* INPUT RECORDS *
================================

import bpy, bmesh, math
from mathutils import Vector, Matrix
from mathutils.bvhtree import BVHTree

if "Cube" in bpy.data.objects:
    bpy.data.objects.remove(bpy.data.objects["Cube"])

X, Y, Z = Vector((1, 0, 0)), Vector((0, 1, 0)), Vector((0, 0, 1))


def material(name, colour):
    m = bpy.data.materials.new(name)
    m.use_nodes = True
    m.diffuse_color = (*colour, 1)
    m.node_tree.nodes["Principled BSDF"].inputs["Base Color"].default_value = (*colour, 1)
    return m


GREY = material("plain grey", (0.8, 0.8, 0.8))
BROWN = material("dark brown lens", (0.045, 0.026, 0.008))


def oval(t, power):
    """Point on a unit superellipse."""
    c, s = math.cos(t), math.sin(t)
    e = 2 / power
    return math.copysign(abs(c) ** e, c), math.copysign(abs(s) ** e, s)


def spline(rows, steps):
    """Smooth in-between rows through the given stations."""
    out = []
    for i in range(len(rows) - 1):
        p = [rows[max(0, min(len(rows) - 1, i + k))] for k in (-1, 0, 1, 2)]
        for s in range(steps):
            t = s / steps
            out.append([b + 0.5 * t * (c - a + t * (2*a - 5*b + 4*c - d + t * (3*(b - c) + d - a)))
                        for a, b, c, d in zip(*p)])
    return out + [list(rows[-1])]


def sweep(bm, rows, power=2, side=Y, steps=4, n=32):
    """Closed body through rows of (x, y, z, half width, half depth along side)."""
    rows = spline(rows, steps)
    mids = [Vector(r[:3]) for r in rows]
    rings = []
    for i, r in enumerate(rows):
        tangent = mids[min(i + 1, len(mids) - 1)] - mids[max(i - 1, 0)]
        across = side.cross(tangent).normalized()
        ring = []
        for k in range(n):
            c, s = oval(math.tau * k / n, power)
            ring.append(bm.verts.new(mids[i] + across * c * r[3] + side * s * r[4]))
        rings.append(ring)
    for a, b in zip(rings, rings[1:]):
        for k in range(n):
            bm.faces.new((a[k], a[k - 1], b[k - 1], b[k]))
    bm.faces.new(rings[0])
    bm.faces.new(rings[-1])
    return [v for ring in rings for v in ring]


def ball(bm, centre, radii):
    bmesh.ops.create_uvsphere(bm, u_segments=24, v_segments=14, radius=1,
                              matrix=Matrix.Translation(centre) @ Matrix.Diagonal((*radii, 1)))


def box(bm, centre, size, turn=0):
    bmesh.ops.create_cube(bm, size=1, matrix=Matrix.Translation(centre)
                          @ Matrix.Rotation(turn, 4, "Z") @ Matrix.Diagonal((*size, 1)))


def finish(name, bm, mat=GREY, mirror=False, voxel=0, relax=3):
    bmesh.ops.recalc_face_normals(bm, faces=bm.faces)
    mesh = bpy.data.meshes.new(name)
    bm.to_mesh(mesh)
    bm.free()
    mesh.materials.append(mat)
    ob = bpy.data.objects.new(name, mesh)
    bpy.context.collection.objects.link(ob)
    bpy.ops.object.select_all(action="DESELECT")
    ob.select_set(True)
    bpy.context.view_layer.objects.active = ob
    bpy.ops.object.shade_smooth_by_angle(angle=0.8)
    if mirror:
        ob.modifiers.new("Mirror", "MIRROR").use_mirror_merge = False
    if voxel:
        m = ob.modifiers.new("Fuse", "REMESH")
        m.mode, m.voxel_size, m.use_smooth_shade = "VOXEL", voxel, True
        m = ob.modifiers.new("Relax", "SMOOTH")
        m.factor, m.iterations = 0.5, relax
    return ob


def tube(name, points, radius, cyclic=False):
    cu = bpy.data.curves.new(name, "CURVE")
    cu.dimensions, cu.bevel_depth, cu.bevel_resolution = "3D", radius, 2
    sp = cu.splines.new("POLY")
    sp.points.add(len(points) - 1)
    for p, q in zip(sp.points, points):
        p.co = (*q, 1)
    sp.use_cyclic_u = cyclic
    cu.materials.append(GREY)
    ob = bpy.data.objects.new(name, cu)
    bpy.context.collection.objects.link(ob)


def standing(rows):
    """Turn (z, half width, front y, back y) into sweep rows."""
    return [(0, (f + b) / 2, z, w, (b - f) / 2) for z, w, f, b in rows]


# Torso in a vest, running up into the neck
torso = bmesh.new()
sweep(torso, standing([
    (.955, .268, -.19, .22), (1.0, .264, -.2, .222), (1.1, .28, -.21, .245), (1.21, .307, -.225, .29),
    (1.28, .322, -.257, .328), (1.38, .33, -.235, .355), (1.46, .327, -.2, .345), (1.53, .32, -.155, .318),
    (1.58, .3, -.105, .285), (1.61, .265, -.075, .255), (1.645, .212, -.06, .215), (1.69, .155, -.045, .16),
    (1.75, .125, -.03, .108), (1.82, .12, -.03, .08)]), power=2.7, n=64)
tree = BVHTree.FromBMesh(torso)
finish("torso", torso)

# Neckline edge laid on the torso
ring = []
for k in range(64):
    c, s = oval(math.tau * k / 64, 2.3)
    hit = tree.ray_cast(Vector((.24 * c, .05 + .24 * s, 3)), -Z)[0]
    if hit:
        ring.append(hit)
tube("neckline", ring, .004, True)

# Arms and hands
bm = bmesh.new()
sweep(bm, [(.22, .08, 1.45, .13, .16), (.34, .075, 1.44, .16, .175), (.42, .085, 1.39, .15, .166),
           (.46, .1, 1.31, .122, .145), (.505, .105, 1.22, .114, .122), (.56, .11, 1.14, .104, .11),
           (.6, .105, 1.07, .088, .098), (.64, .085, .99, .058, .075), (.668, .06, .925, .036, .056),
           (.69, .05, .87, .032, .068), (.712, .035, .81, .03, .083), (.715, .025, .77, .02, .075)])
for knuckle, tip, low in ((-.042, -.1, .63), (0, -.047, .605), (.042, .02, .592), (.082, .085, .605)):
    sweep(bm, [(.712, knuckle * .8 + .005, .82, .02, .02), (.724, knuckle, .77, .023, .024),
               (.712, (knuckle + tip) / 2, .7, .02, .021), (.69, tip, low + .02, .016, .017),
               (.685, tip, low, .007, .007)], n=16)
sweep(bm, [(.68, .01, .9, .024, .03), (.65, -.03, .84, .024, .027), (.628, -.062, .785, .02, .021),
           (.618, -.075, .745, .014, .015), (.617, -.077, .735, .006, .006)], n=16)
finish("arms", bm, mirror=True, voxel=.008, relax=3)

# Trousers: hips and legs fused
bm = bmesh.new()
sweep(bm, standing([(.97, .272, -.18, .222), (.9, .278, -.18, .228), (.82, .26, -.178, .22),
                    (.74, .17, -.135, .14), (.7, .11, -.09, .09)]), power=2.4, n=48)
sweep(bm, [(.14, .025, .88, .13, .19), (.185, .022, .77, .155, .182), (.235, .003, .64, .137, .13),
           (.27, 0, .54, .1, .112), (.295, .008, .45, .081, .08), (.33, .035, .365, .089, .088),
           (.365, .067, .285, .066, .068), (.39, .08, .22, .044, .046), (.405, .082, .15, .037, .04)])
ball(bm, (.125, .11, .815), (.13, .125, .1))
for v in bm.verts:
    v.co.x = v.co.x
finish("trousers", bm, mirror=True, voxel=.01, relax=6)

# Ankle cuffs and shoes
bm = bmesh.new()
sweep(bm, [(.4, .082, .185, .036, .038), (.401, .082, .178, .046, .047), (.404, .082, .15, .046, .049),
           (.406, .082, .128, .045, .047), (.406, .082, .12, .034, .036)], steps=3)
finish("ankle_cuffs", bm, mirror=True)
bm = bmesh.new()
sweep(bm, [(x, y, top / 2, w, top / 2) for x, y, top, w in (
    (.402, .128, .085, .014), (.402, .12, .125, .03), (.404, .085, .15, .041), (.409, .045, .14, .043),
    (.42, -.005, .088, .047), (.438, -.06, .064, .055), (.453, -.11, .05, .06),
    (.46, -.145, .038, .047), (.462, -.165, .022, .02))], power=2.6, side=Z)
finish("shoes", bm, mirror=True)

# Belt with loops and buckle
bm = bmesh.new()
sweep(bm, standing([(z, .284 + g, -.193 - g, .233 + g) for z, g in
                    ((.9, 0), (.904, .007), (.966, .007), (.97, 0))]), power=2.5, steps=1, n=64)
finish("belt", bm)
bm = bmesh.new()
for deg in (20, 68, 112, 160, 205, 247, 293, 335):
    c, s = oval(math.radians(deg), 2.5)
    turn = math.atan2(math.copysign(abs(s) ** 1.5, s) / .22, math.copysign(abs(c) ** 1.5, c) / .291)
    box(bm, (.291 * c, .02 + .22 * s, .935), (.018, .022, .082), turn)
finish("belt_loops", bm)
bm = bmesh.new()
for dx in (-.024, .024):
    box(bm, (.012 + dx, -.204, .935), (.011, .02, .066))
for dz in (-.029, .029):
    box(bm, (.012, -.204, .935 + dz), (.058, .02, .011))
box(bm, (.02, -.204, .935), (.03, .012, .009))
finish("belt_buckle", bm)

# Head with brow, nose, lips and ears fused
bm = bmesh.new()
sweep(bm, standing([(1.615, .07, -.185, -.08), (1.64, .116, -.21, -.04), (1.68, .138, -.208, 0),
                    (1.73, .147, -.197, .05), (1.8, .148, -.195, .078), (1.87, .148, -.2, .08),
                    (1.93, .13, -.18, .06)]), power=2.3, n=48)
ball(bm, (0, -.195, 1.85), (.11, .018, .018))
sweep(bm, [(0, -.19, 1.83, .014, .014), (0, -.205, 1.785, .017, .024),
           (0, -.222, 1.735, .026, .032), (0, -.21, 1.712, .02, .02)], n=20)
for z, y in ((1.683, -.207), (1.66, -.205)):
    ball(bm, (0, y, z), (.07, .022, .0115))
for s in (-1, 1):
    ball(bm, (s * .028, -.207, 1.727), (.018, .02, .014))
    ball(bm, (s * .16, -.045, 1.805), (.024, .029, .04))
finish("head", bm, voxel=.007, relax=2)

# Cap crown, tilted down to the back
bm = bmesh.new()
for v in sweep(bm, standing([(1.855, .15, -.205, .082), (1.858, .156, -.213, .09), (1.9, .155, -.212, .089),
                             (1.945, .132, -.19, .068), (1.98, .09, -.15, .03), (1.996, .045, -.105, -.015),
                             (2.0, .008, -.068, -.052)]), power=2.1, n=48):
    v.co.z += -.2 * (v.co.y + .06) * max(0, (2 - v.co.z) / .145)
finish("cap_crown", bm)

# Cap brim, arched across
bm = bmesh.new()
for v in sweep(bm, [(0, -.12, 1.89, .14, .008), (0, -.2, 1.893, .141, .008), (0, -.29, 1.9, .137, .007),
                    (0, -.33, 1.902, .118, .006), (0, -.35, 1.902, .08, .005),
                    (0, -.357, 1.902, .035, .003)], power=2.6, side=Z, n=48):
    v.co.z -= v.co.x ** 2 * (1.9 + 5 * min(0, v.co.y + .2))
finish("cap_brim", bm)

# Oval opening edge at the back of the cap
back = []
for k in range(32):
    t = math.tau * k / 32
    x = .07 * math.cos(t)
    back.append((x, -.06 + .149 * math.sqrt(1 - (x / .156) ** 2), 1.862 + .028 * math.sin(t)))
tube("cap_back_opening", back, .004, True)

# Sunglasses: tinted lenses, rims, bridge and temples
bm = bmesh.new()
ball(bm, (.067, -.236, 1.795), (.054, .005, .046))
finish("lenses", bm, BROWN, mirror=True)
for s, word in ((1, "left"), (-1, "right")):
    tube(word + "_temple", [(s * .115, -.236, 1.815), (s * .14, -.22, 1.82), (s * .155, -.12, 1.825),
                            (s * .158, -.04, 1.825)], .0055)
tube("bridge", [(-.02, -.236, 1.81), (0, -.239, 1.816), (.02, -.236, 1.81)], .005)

================================

Retype exactly the lines from the first line of the records above through the line containing "t = s / steps", both included, and nothing else.

import bpy, bmesh, math
from mathutils import Vector, Matrix
from mathutils.bvhtree import BVHTree

if "Cube" in bpy.data.objects:
    bpy.data.objects.remove(bpy.data.objects["Cube"])

X, Y, Z = Vector((1, 0, 0)), Vector((0, 1, 0)), Vector((0, 0, 1))


def material(name, colour):
    m = bpy.data.materials.new(name)
    m.use_nodes = True
    m.diffuse_color = (*colour, 1)
    m.node_tree.nodes["Principled BSDF"].inputs["Base Color"].default_value = (*colour, 1)
    return m


GREY = material("plain grey", (0.8, 0.8, 0.8))
BROWN = material("dark brown lens", (0.045, 0.026, 0.008))


def oval(t, power):
    """Point on a unit superellipse."""
    c, s = math.cos(t), math.sin(t)
    e = 2 / power
    return math.copysign(abs(c) ** e, c), math.copysign(abs(s) ** e, s)


def spline(rows, steps):
    """Smooth in-between rows through the given stations."""
    out = []
    for i in range(len(rows) - 1):
        p = [rows[max(0, min(len(rows) - 1, i + k))] for k in (-1, 0, 1, 2)]
        for s in range(steps):
            t = s / steps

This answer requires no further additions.